- Best Graduate Paper Award at the Lisbon Meetings in Game Theory and Applications 2018
- Finalist for the LAGV Prize at ASSET 2018
Abstract. I study a dynamic bilateral bargaining problem with incomplete information where better outside opportunities may arrive during negotiations. Gains from trade are uncertain. In a good-match market environment, outside opportunities are not available. In a bad-match market environment, superior outside opportunities stochastically arrive for either or both parties. The two parties begin their negotiations with the same belief on the type of the market environment. As arrivals are public information, learning about the market environment is common. One party, the seller, makes price offers at every instant to the other party, the buyer. The seller has no commitment power and the buyer is privately informed about his own valuation. This gives rise to rich bargaining dynamics. In equilibrium, there is either an initial period with no trade or trade starts with a burst. Afterward, the seller screens out buyers one by one as uncertainty about the market environment unravels. Delay is always present, but it is inefficient only if valuations are interdependent. Whether prices increase or decrease over time depends on which party has a higher option value of learning. The seller exercises market power. In particular, when the seller can clear the market in finite time at a positive price, prices are higher than the competitive price. However, market power need not be at odds with efficiency. Applications include durable-good monopoly without commitment, wage bargaining in markets for skilled workers, and takeover negotiations.
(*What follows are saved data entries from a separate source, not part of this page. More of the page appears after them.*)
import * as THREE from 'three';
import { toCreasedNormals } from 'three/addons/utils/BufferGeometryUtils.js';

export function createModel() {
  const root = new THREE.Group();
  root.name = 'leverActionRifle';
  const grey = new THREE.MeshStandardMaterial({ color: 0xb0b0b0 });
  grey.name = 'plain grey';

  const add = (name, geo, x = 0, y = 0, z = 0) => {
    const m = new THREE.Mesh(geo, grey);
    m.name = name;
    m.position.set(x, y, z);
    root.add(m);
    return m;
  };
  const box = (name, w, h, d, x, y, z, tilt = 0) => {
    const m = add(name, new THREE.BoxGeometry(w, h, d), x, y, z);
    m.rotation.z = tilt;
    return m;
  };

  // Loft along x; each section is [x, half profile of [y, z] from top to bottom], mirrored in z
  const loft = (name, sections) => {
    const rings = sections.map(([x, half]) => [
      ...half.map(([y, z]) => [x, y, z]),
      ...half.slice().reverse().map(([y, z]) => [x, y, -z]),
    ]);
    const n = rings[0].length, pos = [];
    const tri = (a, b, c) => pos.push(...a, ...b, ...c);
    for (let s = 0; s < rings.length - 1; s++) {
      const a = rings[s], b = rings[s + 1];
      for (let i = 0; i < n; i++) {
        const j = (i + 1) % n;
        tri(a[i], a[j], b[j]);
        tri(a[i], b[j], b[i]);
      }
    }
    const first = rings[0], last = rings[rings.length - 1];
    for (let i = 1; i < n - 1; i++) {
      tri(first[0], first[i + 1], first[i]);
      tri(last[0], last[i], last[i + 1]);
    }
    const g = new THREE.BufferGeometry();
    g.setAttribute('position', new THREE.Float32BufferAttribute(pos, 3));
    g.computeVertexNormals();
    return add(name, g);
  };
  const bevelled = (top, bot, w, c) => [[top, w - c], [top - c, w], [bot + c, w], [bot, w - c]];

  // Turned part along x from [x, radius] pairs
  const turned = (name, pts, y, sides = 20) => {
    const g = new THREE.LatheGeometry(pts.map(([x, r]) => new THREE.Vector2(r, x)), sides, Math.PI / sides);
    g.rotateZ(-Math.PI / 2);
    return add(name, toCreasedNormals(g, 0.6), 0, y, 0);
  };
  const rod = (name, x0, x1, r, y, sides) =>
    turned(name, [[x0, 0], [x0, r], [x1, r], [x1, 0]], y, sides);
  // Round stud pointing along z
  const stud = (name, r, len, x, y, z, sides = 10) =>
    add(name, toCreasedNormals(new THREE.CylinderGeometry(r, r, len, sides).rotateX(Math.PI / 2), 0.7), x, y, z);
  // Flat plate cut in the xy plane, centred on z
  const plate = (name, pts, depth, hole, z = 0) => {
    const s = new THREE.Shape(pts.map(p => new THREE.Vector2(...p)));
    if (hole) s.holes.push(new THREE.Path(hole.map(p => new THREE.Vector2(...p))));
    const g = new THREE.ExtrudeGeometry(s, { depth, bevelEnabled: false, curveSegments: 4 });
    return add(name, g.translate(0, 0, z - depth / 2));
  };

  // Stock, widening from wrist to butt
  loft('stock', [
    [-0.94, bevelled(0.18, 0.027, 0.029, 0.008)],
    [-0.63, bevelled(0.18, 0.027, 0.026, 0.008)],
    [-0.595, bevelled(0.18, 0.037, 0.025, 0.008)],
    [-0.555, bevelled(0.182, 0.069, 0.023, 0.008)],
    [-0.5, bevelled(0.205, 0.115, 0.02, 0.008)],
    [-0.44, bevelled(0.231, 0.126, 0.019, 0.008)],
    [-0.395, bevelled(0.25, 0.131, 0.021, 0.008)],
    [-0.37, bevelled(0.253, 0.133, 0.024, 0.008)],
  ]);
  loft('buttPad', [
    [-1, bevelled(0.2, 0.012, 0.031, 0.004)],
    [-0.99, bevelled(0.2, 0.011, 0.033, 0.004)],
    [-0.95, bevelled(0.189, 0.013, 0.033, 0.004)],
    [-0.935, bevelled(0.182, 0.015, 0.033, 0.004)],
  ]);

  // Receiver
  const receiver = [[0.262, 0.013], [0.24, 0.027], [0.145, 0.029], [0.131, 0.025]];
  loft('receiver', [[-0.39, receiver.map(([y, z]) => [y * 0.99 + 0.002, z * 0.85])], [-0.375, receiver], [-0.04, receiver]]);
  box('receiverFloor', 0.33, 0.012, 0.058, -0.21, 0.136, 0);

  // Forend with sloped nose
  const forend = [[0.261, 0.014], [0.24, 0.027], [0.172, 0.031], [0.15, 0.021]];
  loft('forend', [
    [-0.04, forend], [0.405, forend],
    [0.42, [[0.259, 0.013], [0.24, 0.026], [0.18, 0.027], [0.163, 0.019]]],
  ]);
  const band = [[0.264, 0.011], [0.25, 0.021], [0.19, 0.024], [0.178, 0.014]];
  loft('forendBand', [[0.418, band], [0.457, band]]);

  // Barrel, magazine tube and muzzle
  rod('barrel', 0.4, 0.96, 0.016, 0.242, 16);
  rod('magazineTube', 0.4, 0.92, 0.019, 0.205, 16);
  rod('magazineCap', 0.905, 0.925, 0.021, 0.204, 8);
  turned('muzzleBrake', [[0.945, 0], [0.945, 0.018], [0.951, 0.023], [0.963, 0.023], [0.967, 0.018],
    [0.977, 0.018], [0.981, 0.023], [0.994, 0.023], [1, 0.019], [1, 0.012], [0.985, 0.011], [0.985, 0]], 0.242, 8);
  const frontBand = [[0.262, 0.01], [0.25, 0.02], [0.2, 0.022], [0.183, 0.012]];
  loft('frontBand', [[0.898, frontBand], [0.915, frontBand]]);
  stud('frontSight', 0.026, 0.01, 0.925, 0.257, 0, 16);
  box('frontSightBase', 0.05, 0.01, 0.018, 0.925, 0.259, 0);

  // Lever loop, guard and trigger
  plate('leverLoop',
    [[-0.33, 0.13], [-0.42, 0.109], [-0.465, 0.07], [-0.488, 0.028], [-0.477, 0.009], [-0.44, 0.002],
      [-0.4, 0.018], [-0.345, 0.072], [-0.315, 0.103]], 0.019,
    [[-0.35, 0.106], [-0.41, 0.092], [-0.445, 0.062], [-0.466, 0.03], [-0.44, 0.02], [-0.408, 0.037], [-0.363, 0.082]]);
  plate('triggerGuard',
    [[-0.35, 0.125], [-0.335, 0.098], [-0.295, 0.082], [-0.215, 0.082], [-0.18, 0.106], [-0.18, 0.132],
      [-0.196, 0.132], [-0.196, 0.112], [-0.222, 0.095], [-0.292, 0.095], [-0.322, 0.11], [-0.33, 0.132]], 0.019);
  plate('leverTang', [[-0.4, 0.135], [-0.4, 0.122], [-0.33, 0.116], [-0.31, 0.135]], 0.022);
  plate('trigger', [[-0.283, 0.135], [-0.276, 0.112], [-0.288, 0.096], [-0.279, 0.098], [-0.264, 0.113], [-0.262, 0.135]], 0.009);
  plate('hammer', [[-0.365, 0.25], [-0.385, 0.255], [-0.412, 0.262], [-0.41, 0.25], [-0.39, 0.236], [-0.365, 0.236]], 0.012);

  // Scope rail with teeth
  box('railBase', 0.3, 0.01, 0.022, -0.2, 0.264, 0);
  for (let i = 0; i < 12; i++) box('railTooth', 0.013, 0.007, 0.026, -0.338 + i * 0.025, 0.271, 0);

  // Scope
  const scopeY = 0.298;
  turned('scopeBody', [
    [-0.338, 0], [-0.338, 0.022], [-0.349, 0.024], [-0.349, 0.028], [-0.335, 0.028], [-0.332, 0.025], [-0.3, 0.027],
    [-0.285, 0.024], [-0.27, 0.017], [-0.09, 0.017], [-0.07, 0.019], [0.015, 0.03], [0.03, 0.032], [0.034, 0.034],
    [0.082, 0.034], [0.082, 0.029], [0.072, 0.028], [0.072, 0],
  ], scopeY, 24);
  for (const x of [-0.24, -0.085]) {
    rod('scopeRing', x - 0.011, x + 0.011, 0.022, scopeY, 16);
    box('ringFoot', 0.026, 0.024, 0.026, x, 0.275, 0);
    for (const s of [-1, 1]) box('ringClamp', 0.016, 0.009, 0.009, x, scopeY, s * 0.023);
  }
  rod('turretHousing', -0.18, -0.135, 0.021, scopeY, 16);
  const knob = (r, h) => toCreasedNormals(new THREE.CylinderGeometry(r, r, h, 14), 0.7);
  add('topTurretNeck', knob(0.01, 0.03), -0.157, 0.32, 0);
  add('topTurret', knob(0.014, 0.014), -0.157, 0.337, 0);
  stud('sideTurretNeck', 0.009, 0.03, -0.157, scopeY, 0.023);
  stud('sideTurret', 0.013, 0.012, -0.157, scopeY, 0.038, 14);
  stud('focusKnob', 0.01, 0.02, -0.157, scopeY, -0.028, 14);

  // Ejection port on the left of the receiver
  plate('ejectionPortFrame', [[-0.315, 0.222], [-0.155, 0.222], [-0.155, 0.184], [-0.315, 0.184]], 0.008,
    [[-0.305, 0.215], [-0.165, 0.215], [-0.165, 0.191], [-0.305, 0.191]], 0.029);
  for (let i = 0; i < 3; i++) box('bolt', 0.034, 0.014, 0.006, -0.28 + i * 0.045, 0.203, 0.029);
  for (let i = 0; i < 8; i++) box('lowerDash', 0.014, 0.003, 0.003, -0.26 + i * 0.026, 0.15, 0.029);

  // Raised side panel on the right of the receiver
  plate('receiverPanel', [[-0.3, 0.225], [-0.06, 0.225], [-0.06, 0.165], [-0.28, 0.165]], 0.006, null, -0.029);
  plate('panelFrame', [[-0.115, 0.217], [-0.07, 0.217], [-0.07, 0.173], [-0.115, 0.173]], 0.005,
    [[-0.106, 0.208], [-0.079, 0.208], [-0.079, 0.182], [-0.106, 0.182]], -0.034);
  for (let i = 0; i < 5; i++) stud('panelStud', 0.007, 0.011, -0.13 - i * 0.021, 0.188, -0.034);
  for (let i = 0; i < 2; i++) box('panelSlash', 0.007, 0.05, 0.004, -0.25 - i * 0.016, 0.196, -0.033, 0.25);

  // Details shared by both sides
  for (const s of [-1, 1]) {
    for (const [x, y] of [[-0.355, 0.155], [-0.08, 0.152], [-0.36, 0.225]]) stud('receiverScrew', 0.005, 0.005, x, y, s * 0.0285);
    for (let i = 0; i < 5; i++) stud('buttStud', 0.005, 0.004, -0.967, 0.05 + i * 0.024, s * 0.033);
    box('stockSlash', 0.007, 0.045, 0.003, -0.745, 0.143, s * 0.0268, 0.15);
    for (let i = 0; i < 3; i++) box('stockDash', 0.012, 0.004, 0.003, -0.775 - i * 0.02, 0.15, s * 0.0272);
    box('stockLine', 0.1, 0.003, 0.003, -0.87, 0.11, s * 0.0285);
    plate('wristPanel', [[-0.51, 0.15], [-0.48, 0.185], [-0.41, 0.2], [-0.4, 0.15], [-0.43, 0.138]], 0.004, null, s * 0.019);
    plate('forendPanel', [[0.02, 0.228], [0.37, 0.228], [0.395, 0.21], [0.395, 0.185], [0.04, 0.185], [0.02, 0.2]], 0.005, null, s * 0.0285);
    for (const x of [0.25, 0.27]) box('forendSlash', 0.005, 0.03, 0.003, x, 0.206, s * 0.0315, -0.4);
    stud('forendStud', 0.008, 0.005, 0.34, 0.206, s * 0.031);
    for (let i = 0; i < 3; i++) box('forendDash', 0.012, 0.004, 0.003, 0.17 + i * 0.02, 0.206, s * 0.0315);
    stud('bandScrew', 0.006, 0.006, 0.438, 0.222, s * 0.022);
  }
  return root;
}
Abstract. I study social learning in networks with information acquisition and choice. Rational agents act in sequence, observe the choices of their connections, and acquire information via sequential search. I characterize equilibria of the model by linking agents’ search policies to the probability that they select the best action. If search costs are small enough, an improvement principle holds. This allows me to show that asymptotic learning obtains in sufficiently connected networks in which information paths are identifiable. If search costs are bounded away from zero, even a weaker notion of long-run learning fails, except in special networks. When each agent observes a random number of immediate predecessors, the rate of convergence, the probability of wrong herds, and long-run efficiency properties are the same as in the complete network. Network transparency has short-run implications for welfare and efficiency and the density of indirect connections affects convergence rates.
Work in Progress